Leading economic indicators are falling and have been for 16 months. I have never seen a Fed who threatened to raise rates when the index is this poor and the economy is showing signs of weakness. Mortgage rates are at a 20-year high and inventories on the sales market are low due to those with low interest rate mortgages not wanting to lose them. Redfin estimates that 62% of all mortgages are below 4%. Foreclosures and rental evictions have continued to rise after being on moratorium for so long after the pandemic. The commercial real estate market has seen a rise in loan defaults nationally, along with weakening prices. Business bankruptcies are up due to lower demand, over-indebtedness, and high borrowing costs. The trucking industry lost one of its’ giants amidst weaker demand, as Yellow went out of business, laying off 30,000 workers and idling 12,000 trucks.
Manufacturing and services surveys are declining as well as business and consumer confidence. Venture capital investments are down compared to a year ago. Oil prices are volatile and rising lately (thank you, OPEC) and pulling up gasoline prices toward $4.00 per gallon. Even the employment market is showing some weakness as job openings have fallen 1.5 million in four months to 8.8 million. Payroll growth is weaker, with August at +187,000, July at +157,000, and June at +105,000, which is much lower than the monthly levels earlier this year. The number of unemployed persons rose sharply in August by +514,000 to 6,355,000.

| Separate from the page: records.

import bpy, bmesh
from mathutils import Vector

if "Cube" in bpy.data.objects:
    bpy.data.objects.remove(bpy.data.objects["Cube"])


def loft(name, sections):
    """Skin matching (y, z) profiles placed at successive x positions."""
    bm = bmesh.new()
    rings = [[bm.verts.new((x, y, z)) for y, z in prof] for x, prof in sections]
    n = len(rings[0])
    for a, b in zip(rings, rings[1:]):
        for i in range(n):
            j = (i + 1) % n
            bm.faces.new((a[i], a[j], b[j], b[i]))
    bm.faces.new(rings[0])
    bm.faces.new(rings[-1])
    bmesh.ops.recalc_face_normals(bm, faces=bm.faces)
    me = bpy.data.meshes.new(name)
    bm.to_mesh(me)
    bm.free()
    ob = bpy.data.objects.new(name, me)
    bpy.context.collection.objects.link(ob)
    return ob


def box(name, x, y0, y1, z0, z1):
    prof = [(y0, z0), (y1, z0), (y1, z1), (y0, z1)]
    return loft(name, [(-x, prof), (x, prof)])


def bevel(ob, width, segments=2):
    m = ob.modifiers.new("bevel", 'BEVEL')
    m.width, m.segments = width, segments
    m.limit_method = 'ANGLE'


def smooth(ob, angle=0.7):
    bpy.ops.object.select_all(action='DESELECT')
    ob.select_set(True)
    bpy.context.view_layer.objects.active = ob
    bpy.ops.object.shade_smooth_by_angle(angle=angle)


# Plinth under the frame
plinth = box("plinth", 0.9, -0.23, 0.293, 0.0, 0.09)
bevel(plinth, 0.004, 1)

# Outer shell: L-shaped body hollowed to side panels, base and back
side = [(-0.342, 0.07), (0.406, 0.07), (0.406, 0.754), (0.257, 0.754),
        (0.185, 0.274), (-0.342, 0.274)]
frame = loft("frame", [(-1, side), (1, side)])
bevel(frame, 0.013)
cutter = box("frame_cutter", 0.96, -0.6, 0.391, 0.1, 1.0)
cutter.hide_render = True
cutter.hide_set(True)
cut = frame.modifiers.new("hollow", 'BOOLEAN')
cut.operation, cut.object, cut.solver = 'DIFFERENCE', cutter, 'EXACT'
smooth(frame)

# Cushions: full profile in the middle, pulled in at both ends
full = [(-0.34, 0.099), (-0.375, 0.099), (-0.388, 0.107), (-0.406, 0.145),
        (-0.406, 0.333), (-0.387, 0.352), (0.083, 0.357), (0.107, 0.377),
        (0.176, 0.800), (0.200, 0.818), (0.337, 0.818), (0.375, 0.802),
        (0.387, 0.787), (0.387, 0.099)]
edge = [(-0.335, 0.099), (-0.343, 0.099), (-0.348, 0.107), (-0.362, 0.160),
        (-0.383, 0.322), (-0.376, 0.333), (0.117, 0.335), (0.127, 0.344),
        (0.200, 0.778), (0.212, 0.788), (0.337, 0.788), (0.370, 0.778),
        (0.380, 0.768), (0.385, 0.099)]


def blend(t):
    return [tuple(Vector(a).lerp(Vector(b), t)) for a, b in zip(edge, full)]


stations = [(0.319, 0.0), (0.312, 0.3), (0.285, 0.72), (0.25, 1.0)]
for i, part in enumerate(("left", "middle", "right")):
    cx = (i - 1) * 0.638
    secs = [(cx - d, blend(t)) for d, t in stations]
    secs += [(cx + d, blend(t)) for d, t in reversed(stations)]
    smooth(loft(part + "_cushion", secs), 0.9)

I didn’t even get to higher interest rates, declining money supply, and the ever-increasing debt of the US Government, which will pull GDP growth down below trend. NBER will drag their feet in declaring recession, until all of their criteria- real sales, production, employment, and real income- are dropping together. If the Fed believed at all in lags in monetary policy, they would lower rates immediately, so that six to nine months from now, I am not still worrying.
On a Personal Note
I’ve been writing economic updates for most of my career in investments and risk management, but I wrote my first newsletter on March 13, 2010 and has been a privilege to write them quarterly ever since. I hope that you took some of it to heart, laughed, cried, and most of all enjoyed reading. Recently, I announced my retirement from Penn Community Bank, effective in November, 2023, after 19 years at the Bank and 49 years in the banking industry. I hope that my writing has taught you about the markets, the economy, inflation, the Fed, and the Large Hadron Collider. I’ll publish at least one more newsletter in the fall and perhaps more beyond that.
As always, thanks for reading!
Senior Vice President
Director of Treasury & Risk Management